Whatever follows the line containing "LOW), (INNER, 0, ROOF), (INNER, BACK, ROOF)]" in the listing below should be printed exactly, along with that line itself.
### Exercise material
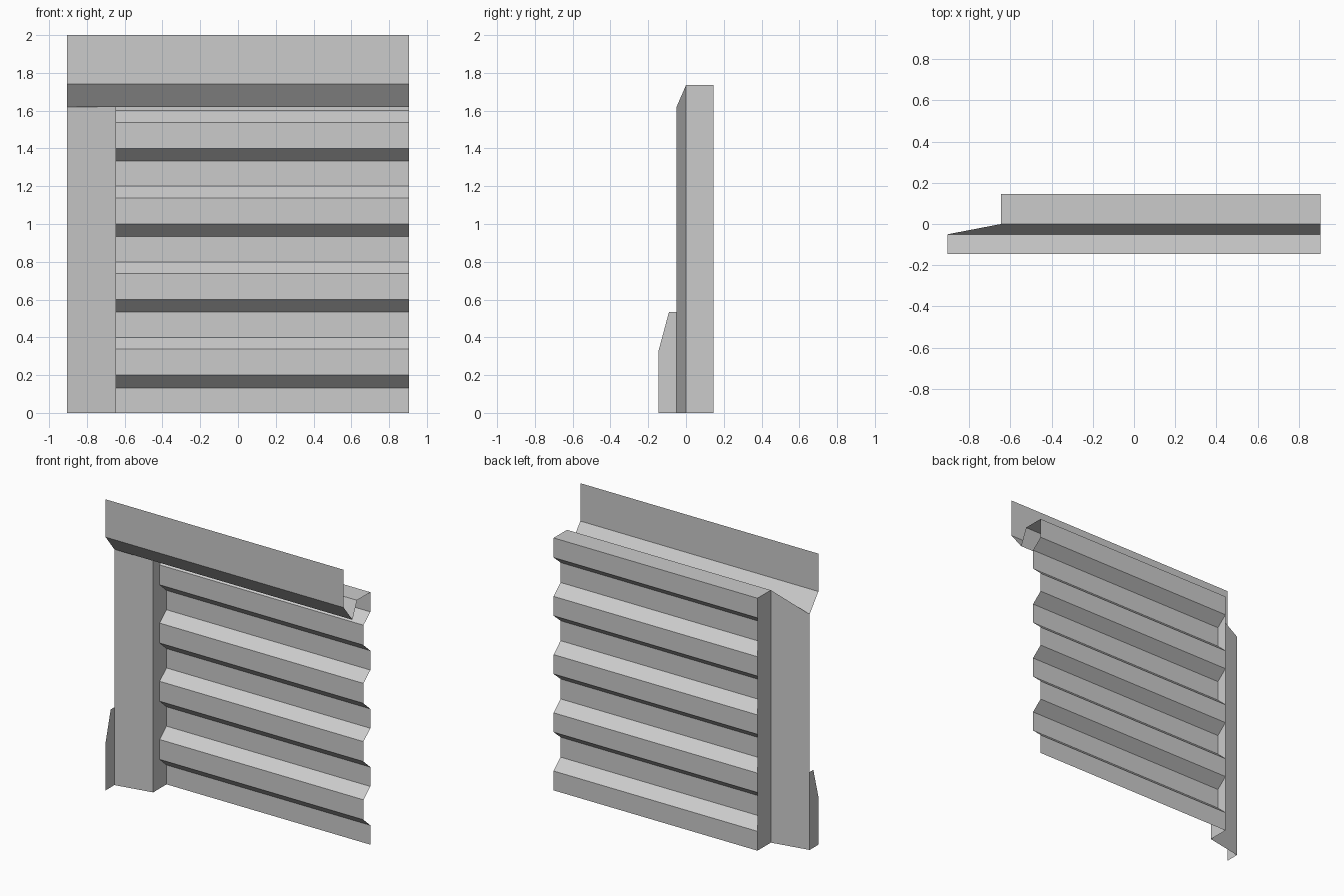
import bpy

if "Cube" in bpy.data.objects:
    bpy.data.objects.remove(bpy.data.objects["Cube"])

LEFT, INNER, RIGHT = -0.905, -0.645, 0.905   # outer edge, post inner edge, right edge
FRONT, STEP, BACK = -0.145, -0.05, 0.145     # depth levels
GROOVE = 0.07                                # front depth of the corrugation
LOW, ROOF, TOP = 1.62, 1.735, 2.0            # heights


def mesh_object(name, verts, faces):
    mesh = bpy.data.meshes.new(name)
    mesh.from_pydata(verts, [], faces)
    mesh.update()
    obj = bpy.data.objects.new(name, mesh)
    bpy.context.collection.objects.link(obj)
    return obj


def strip(name, row_a, row_b):
    """Thin folded sheet joining two matching rows of points."""
    n = len(row_a)
    faces = [(i, n + i, n + i + 1, i + 1) for i in range(n - 1)]
    return mesh_object(name, row_a + row_b, faces)


# Corrugated wall: repeat back flat, slope, front flat, slope
profile = []
for k in range(4):
    z = 0.4 * k
    profile += [(BACK, z), (BACK, z + 0.133), (GROOVE, z + 0.2), (GROOVE, z + 0.337)]
profile += [(BACK, 1.6), (BACK, ROOF)]
strip("corrugated_wall",
      [(INNER, y, z) for y, z in profile],
      [(RIGHT, y, z) for y, z in profile])

# Top rail: upright board, gutter fold and flat ledge, mitred at the post
rail = [(LEFT, FRONT, TOP), (LEFT, FRONT, 1.74), (LEFT, STEP, LOW),
        (INNER, 0, ROOF), (INNER, BACK, ROOF)]
strip("top_rail", rail, [(RIGHT, y, z) for x, y, z in rail])

# Side post: angled front face and inner return
post = [(LEFT, STEP, LOW), (INNER, 0, ROOF), (INNER, BACK, ROOF)]
strip("side_post", post, [(x, y, 0) for x, y, z in post])

# Fin at the foot of the post
fin = [(FRONT, 0), (STEP, 0), (STEP, 0.535), (-0.09, 0.535), (FRONT, 0.33)]
mesh_object("foot_fin", [(LEFT, y, z) for y, z in fin], [tuple(range(len(fin)))])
######
### Expected output
post = [(LEFT, STEP, LOW), (INNER, 0, ROOF), (INNER, BACK, ROOF)]
strip("side_post", post, [(x, y, 0) for x, y, z in post])

# Fin at the foot of the post
fin = [(FRONT, 0), (STEP, 0), (STEP, 0.535), (-0.09, 0.535), (FRONT, 0.33)]
mesh_object("foot_fin", [(LEFT, y, z) for y, z in fin], [tuple(range(len(fin)))])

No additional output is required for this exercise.